When my sister-in-law, Padmavathy, or Paddu, who lives in Madras, spent a few days with us recently, I was thrilled to bits, partly for a selfish reason. Paddu is one of the best cooks in our family, and I was eager to learn as much as I could from her in the kitchen.
This dosa recipe was one I picked up from her. I have always loved dosas and have my own coconut chutney that makes pretty darn good ones. Still, it always seems like a long process. This recipe, from Paddu requires fewer hours of soaking time, after which you can make the batter and cook all the dosas your heart desires.
I am still beating myself on the head because I didn't bring back with me a wet grinder for dosa and idli batter when I went to India recently. So as always I made the batter in my blender which doesn't grind it as fine. I do like the slight graininess because it gives the dosa an extra crispiness.
I used short-grain rice for the dosa, and there were two kinds of dal, udad and chana, that went into it, along with poha (flattened rice) and methi seeds. I spread the dosas very thin and crepe-like because that's how both Desi and I like them. They turned out quite amazing. Thanks, Paddu, for a keeper recipe!
More dosa recipes
- 2 cups rice
- ⅓ cup poha (flattened rice, available in Indian grocery stores)
- 2 tbsp chana dal (bengal gram dal)
- ½ cup urad dal (black gram dal)
- ½ tsp fenugreek seeds
- Salt to taste
- Soak in water all the ingredients except the salt for at least 4-5 hours and more if you have the time. Drain.
- Blend the rice-dal mixture, in several batches, adding enough water to make a smooth batter that's runny enough to spread into a crepe, but thick enough to coat the back of a spoon. At this stage, you can leave the batter to ferment overnight, which helps make the dosas softer and also adds a ton of probiotic bacteria to your gut (see next step). But if you prefer the dosas unfermented, you can make them rightaway, without fermenting.

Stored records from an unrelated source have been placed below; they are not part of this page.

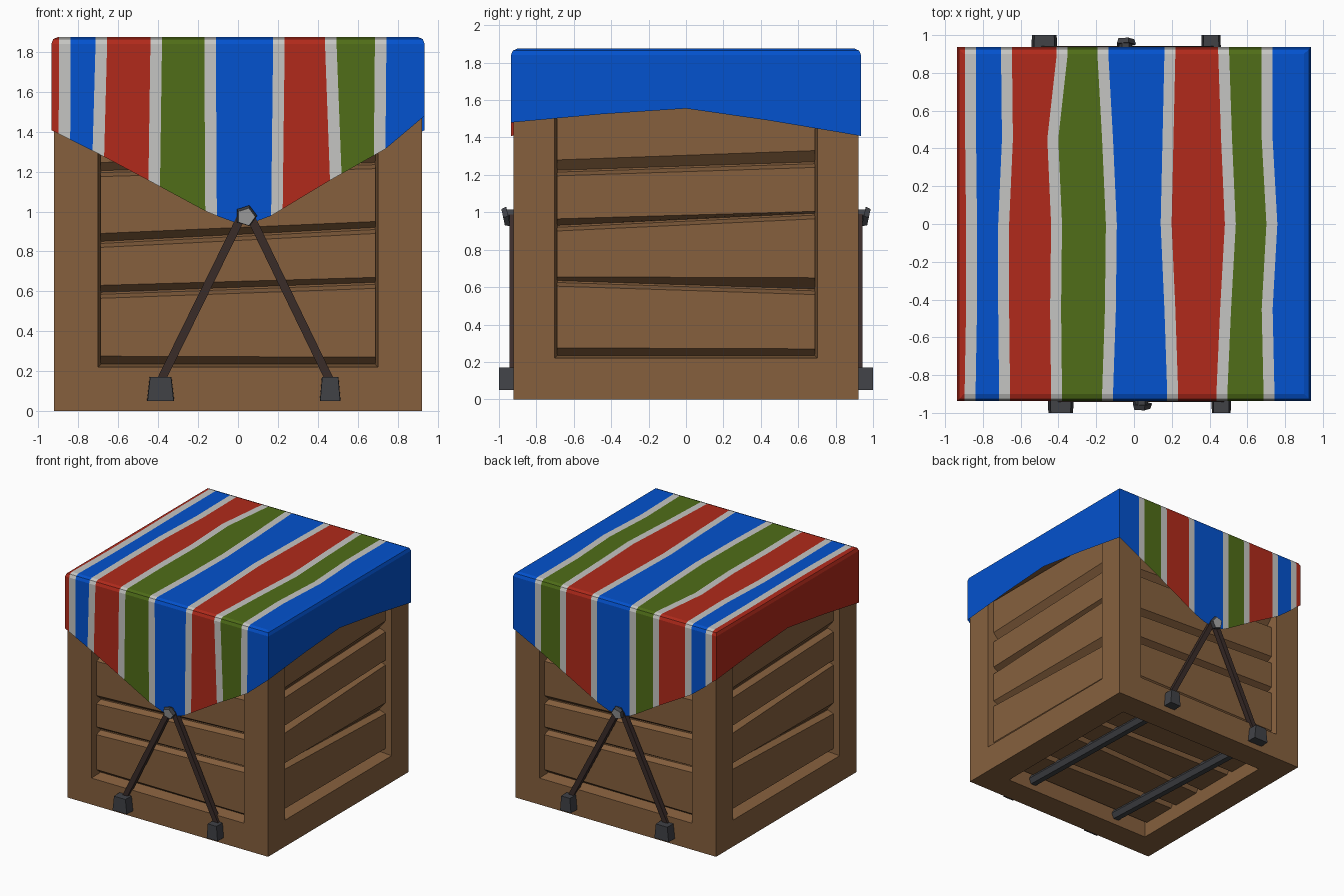
import bpy, bmesh, math
from mathutils import Matrix, Vector

if "Cube" in bpy.data.objects:
    bpy.data.objects.remove(bpy.data.objects["Cube"])


def material(name, r, g, b):
    m = bpy.data.materials.new(name)
    m.use_nodes = True
    m.diffuse_color = (r, g, b, 1)
    bsdf = next(n for n in m.node_tree.nodes if n.type == 'BSDF_PRINCIPLED')
    bsdf.inputs["Base Color"].default_value = (r, g, b, 1)
    return m


WOOD = material("brown wood", 0.24, 0.118, 0.048)
BLUE = material("blue cloth", 0.001, 0.085, 0.62)
RED = material("red cloth", 0.44, 0.023, 0.011)
GREEN = material("green cloth", 0.079, 0.153, 0.009)
WHITE = material("pale cloth", 0.56, 0.56, 0.54)
ROPE = material("dark brown strap", 0.042, 0.025, 0.022)
IRON = material("dark iron", 0.052, 0.054, 0.062)
STEEL = material("light steel", 0.4, 0.4, 0.4)


def finish(name, bm, *mats):
    bmesh.ops.recalc_face_normals(bm, faces=bm.faces)
    me = bpy.data.meshes.new(name)
    bm.to_mesh(me)
    bm.free()
    for m in mats:
        me.materials.append(m)
    ob = bpy.data.objects.new(name, me)
    bpy.context.collection.objects.link(ob)
    return ob


def interp(points, t):
    for (a, p), (b, q) in zip(points, points[1:]):
        if t <= b:
            return p + (q - p) * (t - a) / (b - a)
    return points[-1][1]


# Crate body with a recessed panel on each wall and underneath
HALF, TALL = 0.922, 1.82
bm = bmesh.new()
bmesh.ops.create_cube(bm, size=1, matrix=Matrix.Translation((0, 0, TALL / 2))
                      @ Matrix.Diagonal((2 * HALF, 2 * HALF, TALL, 1)))
panels = [f for f in bm.faces if f.normal.z < 0.5]
bmesh.ops.inset_individual(bm, faces=panels, thickness=0.22, use_even_offset=True)
for f in panels:
    bmesh.ops.inset_individual(bm, faces=[f], thickness=0.015, use_even_offset=True,
                               depth=-0.16 if f.normal.z < -0.5 else -0.1)
finish("crate_frame", bm, WOOD)


# Planks filling a panel; a seam is its height and lower lip at the left and right ends
def planks(name, seams, base, matrix, low, high):
    bm = bmesh.new()
    edges = [(low, low, 0.04, 0.035)] + seams + [(high, high, 0, 0)]
    w, gap = 0.69, 0.005
    for (l0, r0, lip_l, lip_r), (l1, r1, _, _) in zip(edges, edges[1:]):
        back = [(-w, l0 + gap), (w, r0 + gap), (w, r1 - gap), (-w, l1 - gap)]
        lift = (lip_l, lip_r, -0.02, -0.02)
        rings = [[bm.verts.new(matrix @ Vector((u, -base, z))) for u, z in back],
                 [bm.verts.new(matrix @ Vector((u, -base - 0.05, z + d)))
                  for (u, z), d in zip(back, lift)]]
        bm.faces.new(rings[1])
        for i in range(4):
            j = (i + 1) % 4
            bm.faces.new((rings[0][i], rings[0][j], rings[1][j], rings[1][i]))
    finish(name, bm, WOOD)


FRONT_SEAMS = [(0.59, 0.64, 0.035, 0.025), (0.845, 0.915, 0.04, 0.03), (1.2, 1.24, 0.04, 0.07)]
SIDE_SEAMS = [(0.63, 0.585, 0.02, 0.06), (0.925, 0.99, 0.035, 0.01), (1.22, 1.265, 0.055, 0.06)]
BOTTOM_SEAMS = [(-0.36, -0.32, 0.03, 0.03), (0.02, -0.03, 0.03, 0.03), (0.33, 0.37, 0.03, 0.03)]
for name, seams, q in (("front", FRONT_SEAMS, 0), ("left", SIDE_SEAMS, 1),
                       ("back", FRONT_SEAMS, 2), ("right", SIDE_SEAMS, 3)):
    planks(name + "_planks", seams, HALF - 0.1,
           Matrix.Rotation(q * math.pi / 2, 4, 'Z'), 0.23, 1.59)
planks("bottom_planks", BOTTOM_SEAMS, -0.16, Matrix.Rotation(math.pi / 2, 4, 'X'), -0.69, 0.69)

# Striped cloth cover: pale stripe centres for each row from front to back
EDGE, TOP, STRIPE = 0.936, 1.875, 0.029
centres = [(-0.87, -0.70, -0.42, -0.135, 0.195, 0.49, 0.71),
           (-0.868, -0.685, -0.41, -0.14, 0.205, 0.465, 0.715),
           (-0.86, -0.69, -0.415, -0.125, 0.19, 0.485, 0.705),
           (-0.86, -0.69, -0.41, -0.12, 0.17, 0.51, 0.73),
           (-0.865, -0.67, -0.43, -0.14, 0.18, 0.49, 0.705),
           (-0.865, -0.675, -0.38, -0.165, 0.19, 0.475, 0.705)]
centres.append(centres[-1])
row_y = [-EDGE, -EDGE, -0.45, 0, 0.45, EDGE, EDGE]
front_hem = [(-0.93, 1.405), (-0.7, 1.29), (-0.4, 1.13), (-0.15, 0.995), (-0.02, 0.945),
             (0.09, 0.945), (0.16, 0.975), (0.45, 1.15), (0.75, 1.32), (0.93, 1.48)]
side_hem = [(-0.93, 1.48), (-0.45, 1.525), (0, 1.555), (0.45, 1.49), (0.93, 1.405)]

bm = bmesh.new()
rows = []
for i, (y, cs) in enumerate(zip(row_y, centres)):
    xs = [-EDGE] + [c + s for c in cs for s in (-STRIPE, STRIPE)] + [EDGE]
    a, b = xs[8], xs[9]
    xs[9:9] = [a + (b - a) / 3, b - (b - a) / 3]
    zs = [TOP] * len(xs)
    if i == 0:
        zs = [interp(front_hem, x) for x in xs]
    elif i == 6:
        zs = [interp(front_hem, -x) for x in xs]
    rows.append([bm.verts.new((x, y, z)) for x, z in zip(xs, zs)])
# slots: 0 blue, 1 red, 2 green, 3 pale
colours = [1, 3, 0, 3, 1, 3, 2, 3, 0, 0, 0, 3, 1, 3, 2, 3, 0]
for r, s in zip(rows, rows[1:]):
    for k, colour in enumerate(colours):
        bm.faces.new((r[k], r[k + 1], s[k + 1], s[k])).material_index = colour
for col, sign, colour in ((-1, 1, 0), (0, -1, 1)):
    top = [r[col] for r in rows[1:6]]
    hem = [rows[0][col]] + [bm.verts.new((sign * EDGE, y, interp(side_hem, sign * y)))
                            for y in row_y[2:5]] + [rows[6][col]]
    for k in range(4):
        bm.faces.new((hem[k], hem[k + 1], top[k + 1], top[k])).material_index = colour
bmesh.ops.recalc_face_normals(bm, faces=bm.faces)
rim = [e for e in bm.edges if len(e.link_faces) == 2
       and all(v.co.z > TOP - 0.001 for v in e.verts)
       and abs(e.link_faces[0].normal.z - e.link_faces[1].normal.z) > 0.5]
bmesh.ops.bevel(bm, geom=rim, offset=0.035, offset_type='OFFSET', segments=2,
                profile=0.5, affect='EDGES', material=-1)
finish("cloth_cover", bm, BLUE, RED, GREEN, WHITE)


# Straight bar between two points
def bar(name, p, q, radius, sides, mat, matrix):
    p, q = Vector(p), Vector(q)
    bm = bmesh.new()
    place = (Matrix.Translation((p + q) / 2)
             @ (q - p).to_track_quat('Z', 'Y').to_matrix().to_4x4()
             @ Matrix.Rotation(math.pi / sides, 4, 'Z'))
    bmesh.ops.create_cone(bm, cap_ends=True, segments=sides, radius1=radius, radius2=radius,
                          depth=(q - p).length, matrix=matrix @ place)
    finish(name, bm, mat)


# Block tapering towards its top and its outer face
def bracket(name, x, wide, matrix):
    bm = bmesh.new()
    bmesh.ops.create_cube(bm, size=1)
    for v in bm.verts:
        shrink = 0.8 if v.co.z > 0 else 1
        if v.co.y < 0:
            shrink *= 0.95
        v.co = matrix @ Vector((x + v.co.x * wide * shrink, -0.95 + v.co.y * 0.1,
                                0.11 + v.co.z * 0.12))
    finish(name, bm, IRON)


# Straps, brackets and clasp on the front, mirrored with a small shift on the back
CLASP = {"front": 0.04, "back": -0.045}
FEET = {"front": (-0.388, 0.462), "back": (-0.475, 0.408)}
for side, flip in (("front", 1), ("back", -1)):
    m = Matrix.Diagonal((1, flip, 1, 1))
    cx = CLASP[side]
    for tag, foot, lean, wide in zip("ab", FEET[side], (-0.02, 0.02), (0.138, 0.105)):
        bar(f"{side}_strap_{tag}", (cx + lean, -0.922, 0.98), (foot, -0.922, 0.15),
            0.03, 4, ROPE, m)
        bracket(f"{side}_bracket_{tag}", foot, wide, m)
    bar(side + "_clasp_neck", (cx, -0.92, 0.985), (cx, -0.96, 0.985), 0.035, 6, IRON, m)
    bm = bmesh.new()
    tilt = Matrix.Translation((cx, -0.964, 0.976)) @ Matrix.Rotation(math.radians(102), 4, 'X')
    bmesh.ops.create_cone(bm, cap_ends=True, segments=5, radius1=0.056, radius2=0.047, depth=0.028,
                          matrix=m @ tilt @ Matrix.Rotation(-math.pi / 2, 4, 'Z'))
    bmesh.ops.recalc_face_normals(bm, faces=bm.faces)
    for f in bm.faces:
        f.material_index = 1 if f.normal.y * flip < -0.9 else 0
    finish(side + "_clasp_cap", bm, IRON, STEEL)

# Iron beams running under the crate between opposite brackets
for tag, x0, x1 in zip("ab", FEET["front"], FEET["back"]):
    bar("beam_" + tag, (x0, -0.92, 0.085), (x1, 0.92, 0.085), 0.046, 6, IRON, Matrix())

- To ferment the dosa batter, cover the bowl with a plate or plastic wrap and place in a warm spot overnight or for 8-12 hours. Room temperature in summers in most places would work fine, but in cooler weather leave it in the oven with the light on (don't turn the oven on!). By morning, the batter will be puffy and bubbly, indicating the good bacteria are at work.
- Add the salt before making the dosa and after the fermentation process is complete. To make the dosa, heat a cast-iron or non-stick griddle. Using a ladle with a rounded bottom, pour some batter into the center of the griddle and, in a quick but smooth motion, spread outward in concentric circles. Don't be afraid if you make holes: just add a small drop of batter to patch it. In this case, practice definitely makes perfect and trust me, you'll get the hang of it soon enough.
- Pour a few drops of oil around the dosa's edges. This really helps give it that crispiness I love. Once the underside is golden brown, loosen the dosa gently from the skillet and flip over. If your griddle was hot enough to begin with, this step will be very, very easy.
- Cook the other side for a few seconds, giving more time if your dosa is thicker. Serve hot with some sambar or chutney or both.